“Larry would have put his hand on my shoulder and said ‘youth man, dem fellas is human being just like me and you. Yuh come here to play football, doh worry yuhself nah,’” Cyrus recalled. “And (that act) just take away all that tension. Just relax me. After that everything was good.”
Joseph was the person no one could say anything bad about noted both Cyrus and Williams. From a teenager, Joseph was a well-mannered Christian youth with a sense of humour. Joseph grew up in La Brea and after excelling with Point Fortin College’s ‘81 team, he was drafted into a Presentation College team after out-playing them in a match against his church team.
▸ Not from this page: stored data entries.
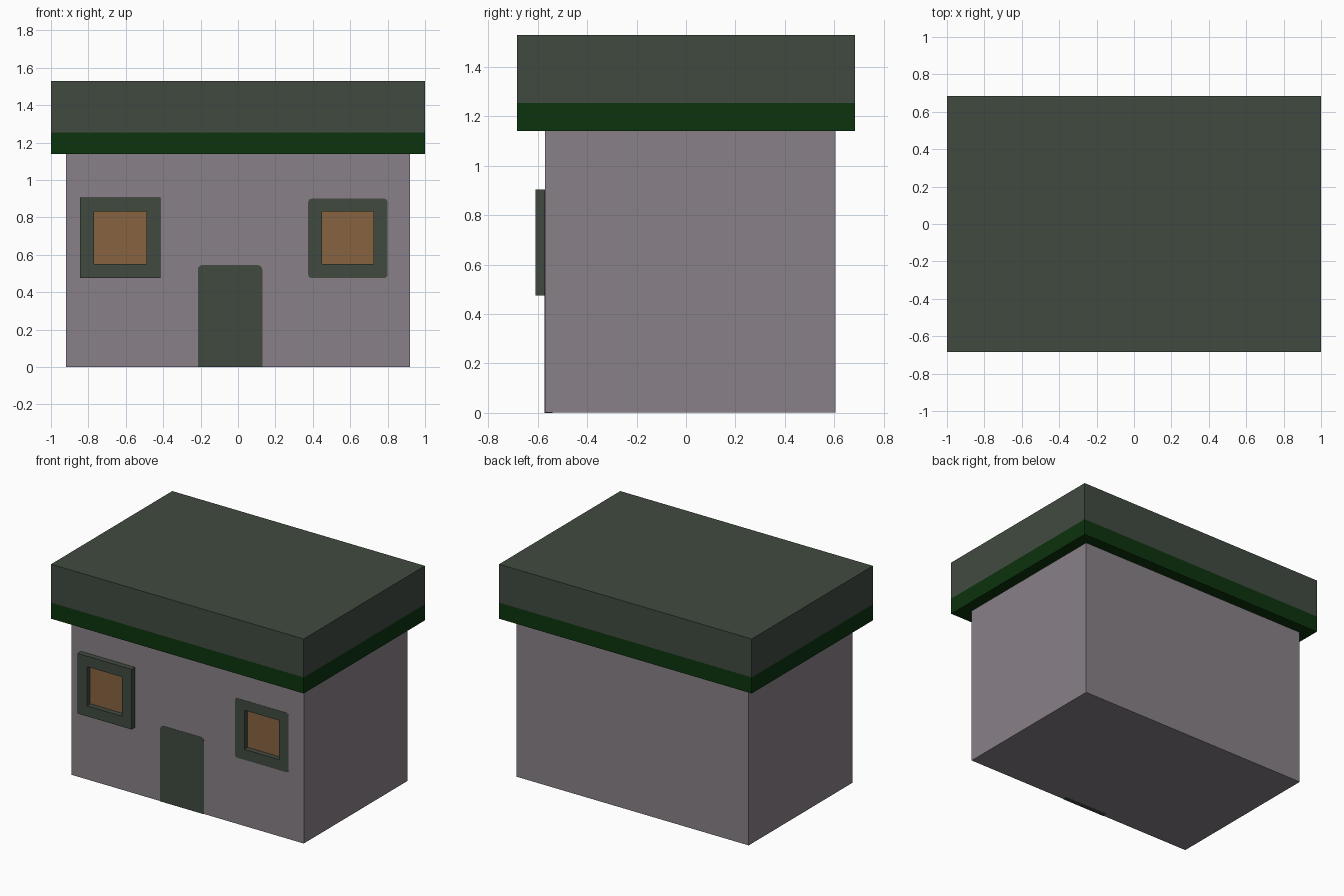
import bpy, bmesh, math

if "Cube" in bpy.data.objects:
    bpy.data.objects.remove(bpy.data.objects["Cube"])


def material(name, rgb):
    lin = [((c / 255 + 0.055) / 1.055) ** 2.4 if c > 10 else c / 255 / 12.92 for c in rgb]
    m = bpy.data.materials.new(name)
    m.diffuse_color = (*lin, 1)
    m.use_nodes = True
    m.node_tree.nodes["Principled BSDF"].inputs["Base Color"].default_value = m.diffuse_color
    return m


WALL = material("mauve grey wall", (137, 129, 136))
DARK = material("dark grey green", (65, 74, 64))
GREEN = material("deep green", (12, 51, 14))
AMBER = material("amber glass", (135, 100, 65))


def prism(name, profile, y0, y1, mat):
    """Extrude an (x, z) outline from y0 to y1."""
    bm = bmesh.new()
    face = bm.faces.new([bm.verts.new((x, y0, z)) for x, z in profile])
    ext = bmesh.ops.extrude_face_region(bm, geom=[face])
    verts = [v for v in ext["geom"] if isinstance(v, bmesh.types.BMVert)]
    bmesh.ops.translate(bm, verts=verts, vec=(0, y1 - y0, 0))
    bmesh.ops.recalc_face_normals(bm, faces=bm.faces)
    me = bpy.data.meshes.new(name)
    bm.to_mesh(me)
    bm.free()
    me.materials.append(mat)
    ob = bpy.data.objects.new(name, me)
    bpy.context.collection.objects.link(ob)
    return ob


def rect(x0, x1, z0, z1, r_low=0, r_top=0):
    """Rectangle outline with optionally rounded lower and upper corners."""
    pts = []
    corners = [(x0, z0, 1, 1, r_low, 180), (x1, z0, -1, 1, r_low, 270),
               (x1, z1, -1, -1, r_top, 0), (x0, z1, 1, -1, r_top, 90)]
    for x, z, sx, sz, r, start in corners:
        if r == 0:
            pts.append((x, z))
            continue
        for i in range(5):
            a = math.radians(start + 22.5 * i)
            pts.append((x + sx * r + r * math.cos(a), z + sz * r + r * math.sin(a)))
    return pts


def cut(target, outline, y0, y1):
    """Cut an outline out of the target with a temporary cutter."""
    cutter = prism("cutter", outline, y0, y1, target.data.materials[0])
    cutter.hide_render = True
    mod = target.modifiers.new("cut", "BOOLEAN")
    mod.operation = "DIFFERENCE"
    mod.solver = "EXACT"
    mod.object = cutter
    bpy.context.view_layer.objects.active = target
    bpy.ops.object.modifier_apply(modifier=mod.name)
    bpy.data.objects.remove(cutter)


FRONT = -0.57

# House body, with a pocket behind the flush right window
walls = prism("walls", rect(-0.92, 0.92, 0.001, 1.16), FRONT, 0.605, WALL)
cut(walls, rect(0.42, 0.755, 0.52, 0.86), -0.7, FRONT + 0.045)

# Flat roof slab on its green fascia band
prism("roof_fascia", rect(-1, 1, 1.14, 1.255), -0.685, 0.685, GREEN)
prism("roof_slab", rect(-1, 1, 1.255, 1.53), -0.685, 0.685, DARK)

# Flush door with rounded upper corners
prism("door", rect(-0.215, 0.13, 0, 0.545, 0, 0.025), FRONT - 0.002, FRONT + 0.03, DARK)

# Windows: left frame stands proud of the wall, right frame is flush with it
windows = [("left", -0.845, -0.415, 0.905, 0, FRONT - 0.04),
           ("right", 0.375, 0.80, 0.90, 0.02, FRONT - 0.002)]
for side, x0, x1, z1, r, y in windows:
    frame = prism(side + "_window_frame", rect(x0, x1, 0.475, z1, r, r), y, y + 0.05, DARK)
    opening = rect(x0 + 0.075, x1 - 0.075, 0.55, 0.83)
    cut(frame, opening, y - 0.1, y + 0.1)
    pane = rect(x0 + 0.07, x1 - 0.07, 0.545, 0.835)
    prism(side + "_window_pane", pane, y + 0.038, y + 0.046, AMBER)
He excelled as the Presentation College team which once whipped a star-studded Signal Hill 5-0. Joseph was also prominent in the T&T senior national team, but unfortunately he vied for the same position as Russell Latapy, who went onto to ply with European teams such as Porto and Glasgow Rangers.
“The second best player I would have played with locally after Russell Latapy in terms of skill, would have been Larry Joseph,” noted Anthony Clarke, the former Presentation College and T&T national youth team goalkeeper. “I think the era of him being prominent on the national team wasn’t there because Russell was there.”
Although Joseph stood out as a midfield general in the mould of former Porto midfielder Latapy, he made a greater mark off the field as a mentor, administrator and family man and friend.
“Larry Joseph the man was even more phenomenal than Larry Joseph the player,” Clarke stated. “He was a real kicks man. Plenty people only saw Larry as this church boy, but Larry used to talk a lot of rubbish and make people laugh. He was a man of faith. he was a man of his community.”